What's funny, is that I remember for DECADES, fans bemoaned the lack of a good LOTR/Hobbit adaptation, because the special effects weren't good enough. We had the Ralph Bakshi atrocity, then the Rankin-Bass embarrassment. (and for the hipsters, the little-known black-and-white Russian adaptation). Then. . . Nothing. No studio was going to invest their good money into such a farce. Then Peter Jackson came along, with some contacts who had a CGI technique that could maybe make human actors look like Hobbits - then, we finally got LOTR.
And there was great rejoicing among the FANS. But if you really want to look at LOTR with a critical eye, step back and take a look at it, and yeah, it was pretty stretched-out (and at the same time, weirdly had the feeling of being tightly compressed; like months of road-travel and hiking crammed into a 30-minute TV episode compressed.) (I hike. And I don't know how you make a long hike "interesting" to a cinema audience. But that experience, of long day-after-day exposure to nature, that absolute breathless awestruck feeling when you behold the spectacle of pristine wilderness, the deafening silence, the overwhelming feeling of "letting-go" of your personal safety in the face of insects, weather, predators, rough terrain, homesickness, isolation, struggle, confusion, physical exhaustion, was all very deftly conveyed in Tolkein's prose, and totally absent from the movies). But, overall, still better than the Bakshi version of the movie.
Hobbit takes that to the next extreme. I think it's obvious that the Studio wasn't going to fund Hobbit unless they could milk it to the same profitable extent that LOTR was milked. Only, it's like 1/10th the literary material to work with. I think it's also apparent that the creative team had a difficult time making that requirement work. My guess is that everybody was all geared up to accept this new whizbang 48 fps 3d technology, and that they were hoping that this would make these movies so visually engaging that the audience wouldn't care about the pacing and story and plot problems. I think that they almost certainly fell into the groupthink trap, and bought into their own bullshit, and somehow, anybody who had any nagging doubts was just never in a position to say; "fuck, this is awful, we need to back up and fix this shit." because, by that time, it was probably too late, and the only impact of speaking-up would be to end one's career in the industry. I've been on projects like that. I know that feel.
Following the link to the SDK gives a 404. Palm development tools were never readily available even when the platform was popular. Now they're almost impossible to find. Obstructing access to development tools is one sure-fire way to kill off a platform.
Pretty sure they want it dead.
Perhaps next time you should do a little searching around for the fille PODS_1_2_OpenSrc_Orig_Mods.zip which can no longer legally be distributed before you ask me to distribute it, rather than merely giving you enough information that you could find it if you were smart enough to be able to do the type of programming that the OP is asking to be able to do in the first place, since it's going to be pretty useless to you otherwise.
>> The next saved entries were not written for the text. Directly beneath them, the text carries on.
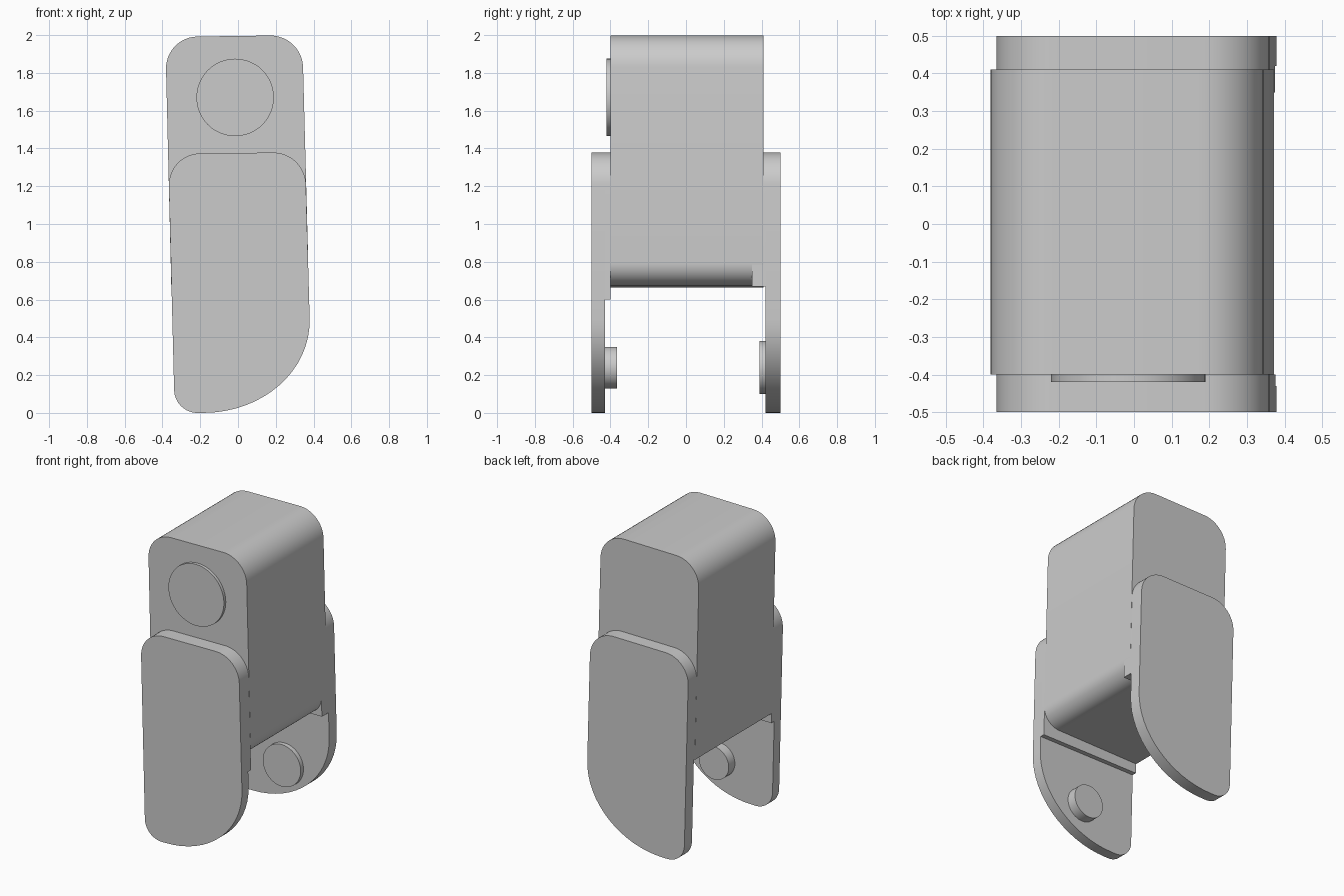
import bpy, bmesh, math
from mathutils import Vector, Matrix

old = bpy.data.objects.get("Cube")
if old:
    bpy.data.objects.remove(old, do_unlink=True)

GREY = (0.6, 0.6, 0.6, 1.0)
mat = bpy.data.materials.new("plain grey")
mat.use_nodes = True
mat.diffuse_color = GREY
mat.node_tree.nodes["Principled BSDF"].inputs["Base Color"].default_value = GREY


def rounded(corners, steps=12):
    """Round each (x, z, distance_in, distance_out) corner with a curve."""
    pts, n = [], len(corners)
    for i, (x, z, d_in, d_out) in enumerate(corners):
        p = Vector((x, z))
        if d_in == 0:
            pts.append(p)
            continue
        a = p + (Vector(corners[i - 1][:2]) - p).normalized() * d_in
        b = p + (Vector(corners[(i + 1) % n][:2]) - p).normalized() * d_out
        a2, b2 = a.lerp(p, 0.552), b.lerp(p, 0.552)
        for s in range(steps + 1):
            t = s / steps
            u = 1 - t
            pts.append(a * u**3 + a2 * 3 * u * u * t + b2 * 3 * u * t * t + b * t**3)
    return pts


def clip(pts, level, sign):
    """Keep the part of an outline above (sign 1) or below (sign -1) a height."""
    out = []
    for p, q in zip(pts, pts[1:] + pts[:1]):
        dp, dq = (p.y - level) * sign, (q.y - level) * sign
        if dp >= 0:
            out.append(p)
        if dp * dq < 0:
            out.append(p.lerp(q, dp / (dp - dq)))
    return out


def finish(name, bm):
    bmesh.ops.recalc_face_normals(bm, faces=bm.faces[:])
    mesh = bpy.data.meshes.new(name)
    bm.to_mesh(mesh)
    bm.free()
    mesh.materials.append(mat)
    obj = bpy.data.objects.new(name, mesh)
    bpy.context.collection.objects.link(obj)
    bpy.ops.object.select_all(action='DESELECT')
    obj.select_set(True)
    bpy.context.view_layer.objects.active = obj
    bpy.ops.object.shade_smooth_by_angle(angle=math.radians(30))


def slab(name, pts, y0, y1):
    """Extrude an xz outline from y0 to y1."""
    bm = bmesh.new()
    face = bm.faces.new([bm.verts.new((p.x, y0, p.y)) for p in pts])
    new = bmesh.ops.extrude_face_region(bm, geom=[face])["geom"]
    bmesh.ops.translate(bm, vec=(0, y1 - y0, 0),
                        verts=[g for g in new if isinstance(g, bmesh.types.BMVert)])
    finish(name, bm)


def disc(name, x, z, radius, y0, y1):
    bm = bmesh.new()
    bmesh.ops.create_cone(bm, cap_ends=True, segments=48, radius1=radius, radius2=radius,
                          depth=y1 - y0,
                          matrix=Matrix.Translation((x, (y0 + y1) / 2, z))
                          @ Matrix.Rotation(math.pi / 2, 4, 'X'))
    finish(name, bm)


# Outlines: tapered block, and side plate with a large swept lower corner
body = rounded([(-0.385, 1.99, .17, .17), (0.34, 2.0, .17, .17),
                (0.375, 0.675, .12, .12), (-0.353, 0.665, 0, 0)])
plate = rounded([(-0.37, 1.372, .17, .17), (0.355, 1.38, .17, .17),
                 (0.393, 0.0, .5, .58), (-0.335, 0.0, .12, .12)], 16)

# Central block
slab("body", body, -0.40, 0.41)

# Front plate with its thicker upper part
slab("front_plate", plate, -0.50, -0.43)
slab("front_plate_step", clip(plate, 0.60, 1), -0.43, -0.40)

# Back plate, its thicker upper part and the small corner block under the body
slab("back_plate", plate, 0.42, 0.50)
slab("back_plate_step", clip(plate, 0.668, 1), 0.41, 0.42)
corner = [p for p in clip(clip(plate, 0.668, 1), 0.80, -1)]
corner = [Vector((max(p.x, 0.20), p.y)) for p in corner]
slab("back_corner_block", corner, 0.35, 0.41)

# Round button on the front and the pins inside the plates
disc("front_button", -0.015, 1.67, 0.205, -0.42, -0.39)
disc("front_pin", 0.05, 0.24, 0.11, -0.44, -0.365)
disc("back_pin", 0.05, 0.24, 0.14, 0.39, 0.43)
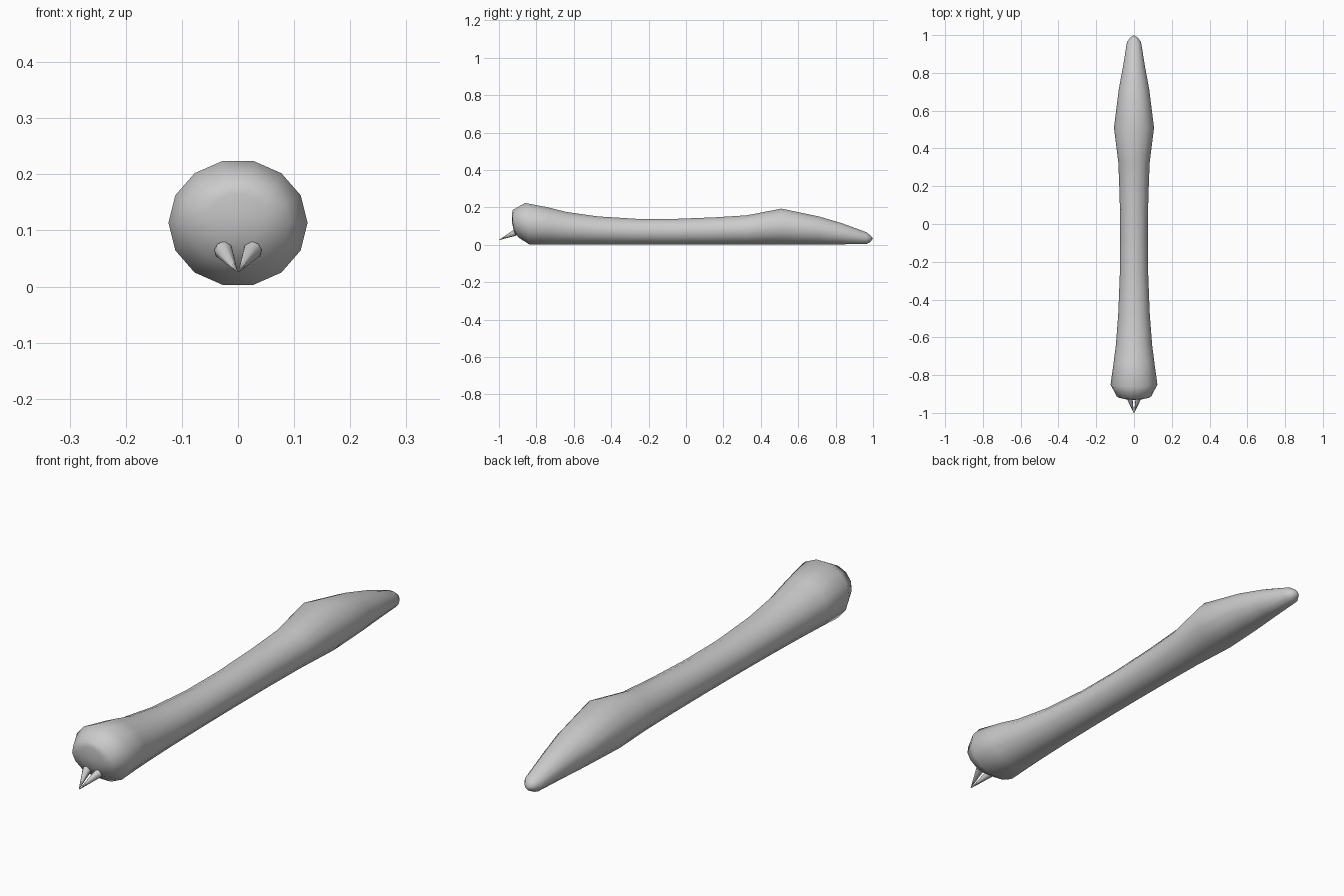
import bpy, bmesh, math
from mathutils import Vector

if "Cube" in bpy.data.objects:
    bpy.data.objects.remove(bpy.data.objects["Cube"])

SIDES = 14

# Body rings: y, half width, bottom z, top z, forward lean of the top
RINGS = [
    (-0.926, 0.050, 0.080, 0.165, 0.004),
    (-0.912, 0.092, 0.040, 0.186, 0.016),
    (-0.850, 0.124, 0.003, 0.224, 0.010),
    (-0.735, 0.108, 0.003, 0.200, 0.0),
    (-0.640, 0.096, 0.003, 0.176, 0.0),
    (-0.470, 0.083, 0.003, 0.152, 0.0),
    (-0.260, 0.075, 0.003, 0.139, 0.0),
    (-0.060, 0.073, 0.003, 0.139, 0.0),
    (0.150, 0.076, 0.003, 0.147, 0.0),
    (0.325, 0.083, 0.003, 0.158, 0.0),
    (0.510, 0.106, 0.003, 0.194, 0.0),
    (0.710, 0.081, 0.003, 0.152, 0.0),
    (0.830, 0.059, 0.003, 0.117, 0.0),
    (0.963, 0.037, 0.004, 0.068, 0.0),
    (0.985, 0.022, 0.015, 0.052, 0.0),
]


def finish(bm, name):
    bmesh.ops.recalc_face_normals(bm, faces=bm.faces)
    mesh = bpy.data.meshes.new(name)
    bm.to_mesh(mesh)
    bm.free()
    for p in mesh.polygons:
        p.use_smooth = True
    obj = bpy.data.objects.new(name, mesh)
    bpy.context.collection.objects.link(obj)
    return obj


# Tapered body, lofted through the rings
bm = bmesh.new()
loops = []
for y, w, z0, z1, lean in RINGS:
    h, mid = (z1 - z0) / 2 / math.cos(math.pi / SIDES / 2 * 0.98 * 2), (z0 + z1) / 2
    ring = []
    for i in range(SIDES):
        a = 2 * math.pi * i / SIDES
        s = math.sin(a)
        ring.append(bm.verts.new((w * math.cos(a), y - lean * s, mid + h * s)))
    loops.append(ring)
for a, b in zip(loops, loops[1:]):
    for i in range(SIDES):
        j = (i + 1) % SIDES
        bm.faces.new((a[i], a[j], b[j], b[i]))
for ring, tip in ((loops[0], (0, -0.931, 0.122)), (loops[-1], (0, 1.0, 0.033))):
    pole = bm.verts.new(tip)
    for i in range(SIDES):
        bm.faces.new((ring[i], ring[(i + 1) % SIDES], pole))
finish(bm, "body")


# Pair of pincers meeting at a point under the head
def pincer(side, name):
    base = Vector((side * 0.026, -0.912, 0.065))
    tip = Vector((side * 0.001, -1.0, 0.026))
    axis = tip - base
    bm = bmesh.new()
    bmesh.ops.create_cone(bm, cap_ends=True, segments=8, radius1=0.017,
                          radius2=0.0005, depth=axis.length)
    bmesh.ops.rotate(bm, verts=bm.verts, cent=(0, 0, 0),
                     matrix=axis.to_track_quat('Z', 'Y').to_matrix())
    bmesh.ops.translate(bm, verts=bm.verts, vec=(base + tip) / 2)
    obj = finish(bm, name)
    bpy.context.view_layer.objects.active = obj
    obj.select_set(True)
    bpy.ops.object.shade_smooth_by_angle(angle=math.radians(60))
    obj.select_set(False)


pincer(-1, "left_pincer")
pincer(1, "right_pincer")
Their presentation for investors quotes a sale price of $1000, not $300. At that price they might be able to do it. How well they'll do it remains to be seen.
Their presentation is all about their XY positioning mechanism. But that's not the problem. The hard problem is dispensing solder paste reliably and precisely, sticking the component down, and using hot air to solder it into place. As with low-end 3D printers, most of the problems are where the weld/soldering action takes place. They don't say much about how that's done.
The important thing is doing a consistently good soldering job. Nobody needs a machine that produces lots of reject boards.
We have a equal opportunity Calculus class -- it's fully integrated.